### Your task
Each line below from the one containing "import bpy, bmesh, math" through the one containing "loft(bm, loops, wrap)" is to be given again exactly, and no line outside that span.

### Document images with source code
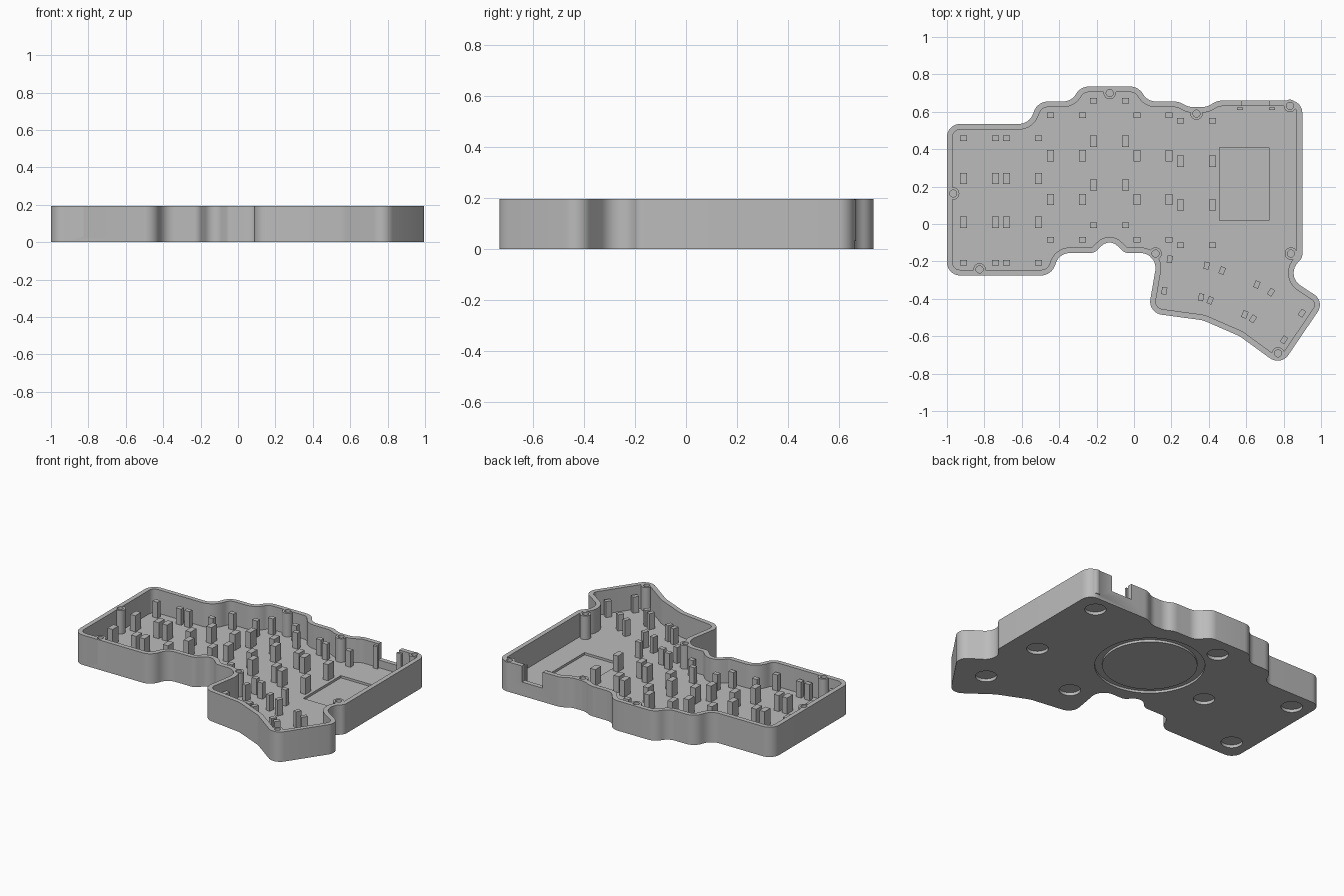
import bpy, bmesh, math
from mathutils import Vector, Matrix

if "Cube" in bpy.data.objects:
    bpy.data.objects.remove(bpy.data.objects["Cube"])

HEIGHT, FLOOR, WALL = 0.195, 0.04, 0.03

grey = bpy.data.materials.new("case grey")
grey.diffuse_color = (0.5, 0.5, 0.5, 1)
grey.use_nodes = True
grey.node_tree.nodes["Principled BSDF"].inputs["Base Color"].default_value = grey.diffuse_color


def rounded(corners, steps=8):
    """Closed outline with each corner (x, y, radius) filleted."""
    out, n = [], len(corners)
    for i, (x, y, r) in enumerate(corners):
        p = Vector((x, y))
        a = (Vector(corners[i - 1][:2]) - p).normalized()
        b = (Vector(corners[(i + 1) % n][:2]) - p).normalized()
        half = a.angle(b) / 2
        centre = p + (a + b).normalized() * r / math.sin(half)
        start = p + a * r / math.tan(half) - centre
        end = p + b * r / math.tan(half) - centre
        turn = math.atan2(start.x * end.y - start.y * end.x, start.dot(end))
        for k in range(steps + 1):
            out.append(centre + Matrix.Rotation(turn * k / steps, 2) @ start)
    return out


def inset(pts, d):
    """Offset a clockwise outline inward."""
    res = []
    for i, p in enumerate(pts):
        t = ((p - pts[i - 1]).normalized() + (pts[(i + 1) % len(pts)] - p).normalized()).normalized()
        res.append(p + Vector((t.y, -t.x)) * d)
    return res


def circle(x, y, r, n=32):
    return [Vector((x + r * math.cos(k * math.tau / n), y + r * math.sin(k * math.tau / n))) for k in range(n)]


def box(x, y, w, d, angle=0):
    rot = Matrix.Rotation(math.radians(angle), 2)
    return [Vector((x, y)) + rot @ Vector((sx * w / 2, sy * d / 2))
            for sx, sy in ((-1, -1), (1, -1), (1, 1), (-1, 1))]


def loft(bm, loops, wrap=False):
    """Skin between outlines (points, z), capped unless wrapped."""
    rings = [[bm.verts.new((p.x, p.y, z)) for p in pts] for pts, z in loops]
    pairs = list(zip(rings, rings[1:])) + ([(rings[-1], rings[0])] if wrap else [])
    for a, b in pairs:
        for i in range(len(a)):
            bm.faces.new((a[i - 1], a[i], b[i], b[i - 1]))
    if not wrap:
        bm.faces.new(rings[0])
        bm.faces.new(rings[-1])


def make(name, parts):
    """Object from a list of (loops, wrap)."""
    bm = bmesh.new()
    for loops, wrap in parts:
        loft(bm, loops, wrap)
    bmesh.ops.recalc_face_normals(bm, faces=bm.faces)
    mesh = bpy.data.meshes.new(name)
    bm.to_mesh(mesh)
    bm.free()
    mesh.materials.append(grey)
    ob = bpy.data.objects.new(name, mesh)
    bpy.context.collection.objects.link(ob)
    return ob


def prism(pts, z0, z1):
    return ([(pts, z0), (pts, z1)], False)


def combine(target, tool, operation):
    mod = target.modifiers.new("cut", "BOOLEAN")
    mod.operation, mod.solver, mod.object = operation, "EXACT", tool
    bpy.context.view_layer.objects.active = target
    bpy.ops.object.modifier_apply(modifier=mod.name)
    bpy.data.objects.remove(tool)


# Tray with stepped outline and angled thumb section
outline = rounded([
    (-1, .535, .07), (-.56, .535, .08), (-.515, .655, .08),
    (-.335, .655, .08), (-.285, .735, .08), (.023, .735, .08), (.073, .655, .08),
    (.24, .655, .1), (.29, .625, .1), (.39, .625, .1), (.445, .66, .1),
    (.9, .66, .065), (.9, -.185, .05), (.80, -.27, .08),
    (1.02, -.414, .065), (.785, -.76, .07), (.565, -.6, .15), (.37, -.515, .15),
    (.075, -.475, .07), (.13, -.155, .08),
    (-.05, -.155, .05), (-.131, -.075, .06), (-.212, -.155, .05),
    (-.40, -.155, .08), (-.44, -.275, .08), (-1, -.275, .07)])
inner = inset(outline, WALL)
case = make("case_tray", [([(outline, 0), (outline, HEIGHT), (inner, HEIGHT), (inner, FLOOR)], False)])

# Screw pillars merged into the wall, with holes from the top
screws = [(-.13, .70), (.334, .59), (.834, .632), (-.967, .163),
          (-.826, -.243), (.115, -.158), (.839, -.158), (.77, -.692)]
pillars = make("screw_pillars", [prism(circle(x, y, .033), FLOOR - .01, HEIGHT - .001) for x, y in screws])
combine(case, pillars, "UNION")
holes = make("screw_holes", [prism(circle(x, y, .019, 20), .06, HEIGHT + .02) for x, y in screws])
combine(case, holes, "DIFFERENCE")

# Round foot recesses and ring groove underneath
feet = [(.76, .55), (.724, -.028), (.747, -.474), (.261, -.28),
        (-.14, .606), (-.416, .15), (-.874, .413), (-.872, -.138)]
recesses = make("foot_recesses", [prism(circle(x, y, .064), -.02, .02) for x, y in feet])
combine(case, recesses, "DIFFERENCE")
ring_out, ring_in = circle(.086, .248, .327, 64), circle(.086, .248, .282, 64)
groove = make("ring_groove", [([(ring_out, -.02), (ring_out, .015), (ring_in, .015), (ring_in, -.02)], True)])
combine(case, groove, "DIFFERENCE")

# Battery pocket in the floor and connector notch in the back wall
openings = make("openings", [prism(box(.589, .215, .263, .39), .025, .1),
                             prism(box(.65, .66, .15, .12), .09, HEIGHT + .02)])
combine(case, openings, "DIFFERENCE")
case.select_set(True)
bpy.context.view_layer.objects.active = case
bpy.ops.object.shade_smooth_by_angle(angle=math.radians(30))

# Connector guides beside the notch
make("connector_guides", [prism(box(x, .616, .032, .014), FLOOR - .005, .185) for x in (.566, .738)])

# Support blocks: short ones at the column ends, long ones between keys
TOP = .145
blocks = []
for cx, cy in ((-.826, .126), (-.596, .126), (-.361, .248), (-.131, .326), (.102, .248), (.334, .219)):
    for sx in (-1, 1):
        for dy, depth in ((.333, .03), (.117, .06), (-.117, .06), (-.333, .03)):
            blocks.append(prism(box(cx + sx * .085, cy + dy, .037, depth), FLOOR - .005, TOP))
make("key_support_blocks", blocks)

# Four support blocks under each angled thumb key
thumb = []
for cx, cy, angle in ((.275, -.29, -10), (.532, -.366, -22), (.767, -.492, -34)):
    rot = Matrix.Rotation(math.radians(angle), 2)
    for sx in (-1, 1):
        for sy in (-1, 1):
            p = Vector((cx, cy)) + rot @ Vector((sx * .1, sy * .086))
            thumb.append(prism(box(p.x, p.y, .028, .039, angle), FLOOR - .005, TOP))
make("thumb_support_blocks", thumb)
...
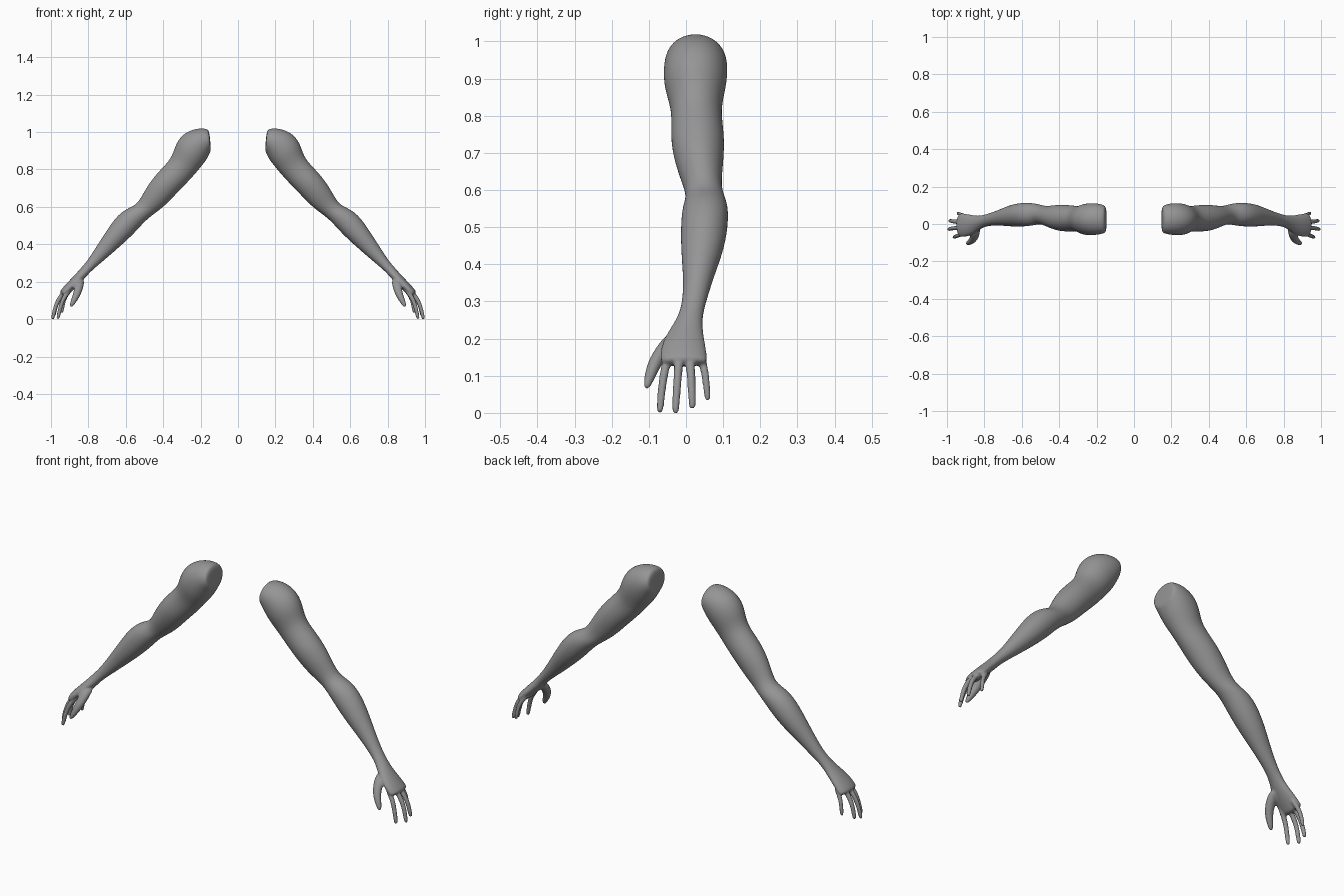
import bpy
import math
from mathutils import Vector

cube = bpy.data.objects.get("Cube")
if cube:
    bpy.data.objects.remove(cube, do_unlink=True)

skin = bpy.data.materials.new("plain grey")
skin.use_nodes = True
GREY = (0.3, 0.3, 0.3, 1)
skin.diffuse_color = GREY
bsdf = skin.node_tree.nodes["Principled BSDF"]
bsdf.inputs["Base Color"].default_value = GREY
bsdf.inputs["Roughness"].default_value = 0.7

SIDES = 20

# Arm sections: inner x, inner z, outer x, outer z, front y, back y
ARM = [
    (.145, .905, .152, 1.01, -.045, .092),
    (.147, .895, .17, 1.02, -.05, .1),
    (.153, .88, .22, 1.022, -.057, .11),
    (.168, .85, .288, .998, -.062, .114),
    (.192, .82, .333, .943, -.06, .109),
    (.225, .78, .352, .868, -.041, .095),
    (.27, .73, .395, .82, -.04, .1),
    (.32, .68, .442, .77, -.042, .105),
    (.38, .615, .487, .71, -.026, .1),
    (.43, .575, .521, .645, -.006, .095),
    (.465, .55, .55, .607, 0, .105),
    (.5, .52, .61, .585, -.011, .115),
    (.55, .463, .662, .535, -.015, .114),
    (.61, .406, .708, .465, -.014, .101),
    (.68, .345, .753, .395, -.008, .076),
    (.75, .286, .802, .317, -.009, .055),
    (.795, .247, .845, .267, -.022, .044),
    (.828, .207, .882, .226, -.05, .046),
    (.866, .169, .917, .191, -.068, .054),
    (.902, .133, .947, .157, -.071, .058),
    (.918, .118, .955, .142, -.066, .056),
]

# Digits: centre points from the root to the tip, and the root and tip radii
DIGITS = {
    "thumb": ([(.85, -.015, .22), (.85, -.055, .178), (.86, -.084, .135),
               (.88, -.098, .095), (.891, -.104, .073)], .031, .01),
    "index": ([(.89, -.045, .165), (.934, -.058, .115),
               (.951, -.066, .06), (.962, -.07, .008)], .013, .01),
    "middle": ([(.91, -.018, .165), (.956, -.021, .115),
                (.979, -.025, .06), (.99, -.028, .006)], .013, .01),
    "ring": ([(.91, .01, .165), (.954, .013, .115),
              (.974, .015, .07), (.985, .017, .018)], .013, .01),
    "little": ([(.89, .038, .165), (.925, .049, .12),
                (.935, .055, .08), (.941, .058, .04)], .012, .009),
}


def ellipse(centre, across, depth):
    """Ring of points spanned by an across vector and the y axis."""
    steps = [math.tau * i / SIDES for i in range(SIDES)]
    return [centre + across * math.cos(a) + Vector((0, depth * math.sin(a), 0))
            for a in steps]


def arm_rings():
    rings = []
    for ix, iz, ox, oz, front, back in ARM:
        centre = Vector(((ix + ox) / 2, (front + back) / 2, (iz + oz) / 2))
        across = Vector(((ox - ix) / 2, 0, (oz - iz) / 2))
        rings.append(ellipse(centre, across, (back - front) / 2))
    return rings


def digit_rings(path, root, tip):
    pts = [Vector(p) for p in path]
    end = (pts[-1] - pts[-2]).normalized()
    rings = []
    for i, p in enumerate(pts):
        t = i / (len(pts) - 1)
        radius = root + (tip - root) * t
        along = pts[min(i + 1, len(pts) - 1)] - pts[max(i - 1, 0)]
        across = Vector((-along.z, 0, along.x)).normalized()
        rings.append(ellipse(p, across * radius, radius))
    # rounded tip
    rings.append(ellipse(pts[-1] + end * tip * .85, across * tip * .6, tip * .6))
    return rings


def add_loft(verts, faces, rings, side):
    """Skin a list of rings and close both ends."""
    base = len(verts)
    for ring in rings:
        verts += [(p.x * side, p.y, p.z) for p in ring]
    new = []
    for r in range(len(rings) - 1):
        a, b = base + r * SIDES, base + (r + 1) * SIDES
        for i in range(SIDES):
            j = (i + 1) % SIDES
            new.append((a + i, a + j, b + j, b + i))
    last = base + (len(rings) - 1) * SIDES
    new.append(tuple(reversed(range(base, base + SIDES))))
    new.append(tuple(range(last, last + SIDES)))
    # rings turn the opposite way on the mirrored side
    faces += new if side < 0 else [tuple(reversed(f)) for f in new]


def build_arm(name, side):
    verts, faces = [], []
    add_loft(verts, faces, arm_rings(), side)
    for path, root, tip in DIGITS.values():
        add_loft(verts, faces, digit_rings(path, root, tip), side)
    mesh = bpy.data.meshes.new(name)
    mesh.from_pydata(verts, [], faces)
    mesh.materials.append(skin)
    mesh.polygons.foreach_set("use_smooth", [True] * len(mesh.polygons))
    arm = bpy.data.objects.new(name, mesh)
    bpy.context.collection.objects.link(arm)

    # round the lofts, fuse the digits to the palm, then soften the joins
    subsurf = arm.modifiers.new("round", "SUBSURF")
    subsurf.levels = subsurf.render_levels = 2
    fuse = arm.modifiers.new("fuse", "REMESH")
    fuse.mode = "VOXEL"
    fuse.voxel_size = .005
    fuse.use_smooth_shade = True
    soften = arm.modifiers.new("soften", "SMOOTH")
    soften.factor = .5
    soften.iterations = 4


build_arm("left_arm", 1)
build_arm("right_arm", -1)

### Your response
import bpy, bmesh, math
from mathutils import Vector, Matrix

if "Cube" in bpy.data.objects:
    bpy.data.objects.remove(bpy.data.objects["Cube"])

HEIGHT, FLOOR, WALL = 0.195, 0.04, 0.03

grey = bpy.data.materials.new("case grey")
grey.diffuse_color = (0.5, 0.5, 0.5, 1)
grey.use_nodes = True
grey.node_tree.nodes["Principled BSDF"].inputs["Base Color"].default_value = grey.diffuse_color


def rounded(corners, steps=8):
    """Closed outline with each corner (x, y, radius) filleted."""
    out, n = [], len(corners)
    for i, (x, y, r) in enumerate(corners):
        p = Vector((x, y))
        a = (Vector(corners[i - 1][:2]) - p).normalized()
        b = (Vector(corners[(i + 1) % n][:2]) - p).normalized()
        half = a.angle(b) / 2
        centre = p + (a + b).normalized() * r / math.sin(half)
        start = p + a * r / math.tan(half) - centre
        end = p + b * r / math.tan(half) - centre
        turn = math.atan2(start.x * end.y - start.y * end.x, start.dot(end))
        for k in range(steps + 1):
            out.append(centre + Matrix.Rotation(turn * k / steps, 2) @ start)
    return out


def inset(pts, d):
    """Offset a clockwise outline inward."""
    res = []
    for i, p in enumerate(pts):
        t = ((p - pts[i - 1]).normalized() + (pts[(i + 1) % len(pts)] - p).normalized()).normalized()
        res.append(p + Vector((t.y, -t.x)) * d)
    return res


def circle(x, y, r, n=32):
    return [Vector((x + r * math.cos(k * math.tau / n), y + r * math.sin(k * math.tau / n))) for k in range(n)]


def box(x, y, w, d, angle=0):
    rot = Matrix.Rotation(math.radians(angle), 2)
    return [Vector((x, y)) + rot @ Vector((sx * w / 2, sy * d / 2))
            for sx, sy in ((-1, -1), (1, -1), (1, 1), (-1, 1))]


def loft(bm, loops, wrap=False):
    """Skin between outlines (points, z), capped unless wrapped."""
    rings = [[bm.verts.new((p.x, p.y, z)) for p in pts] for pts, z in loops]
    pairs = list(zip(rings, rings[1:])) + ([(rings[-1], rings[0])] if wrap else [])
    for a, b in pairs:
        for i in range(len(a)):
            bm.faces.new((a[i - 1], a[i], b[i], b[i - 1]))
    if not wrap:
        bm.faces.new(rings[0])
        bm.faces.new(rings[-1])


def make(name, parts):
    """Object from a list of (loops, wrap)."""
    bm = bmesh.new()
    for loops, wrap in parts:
        loft(bm, loops, wrap)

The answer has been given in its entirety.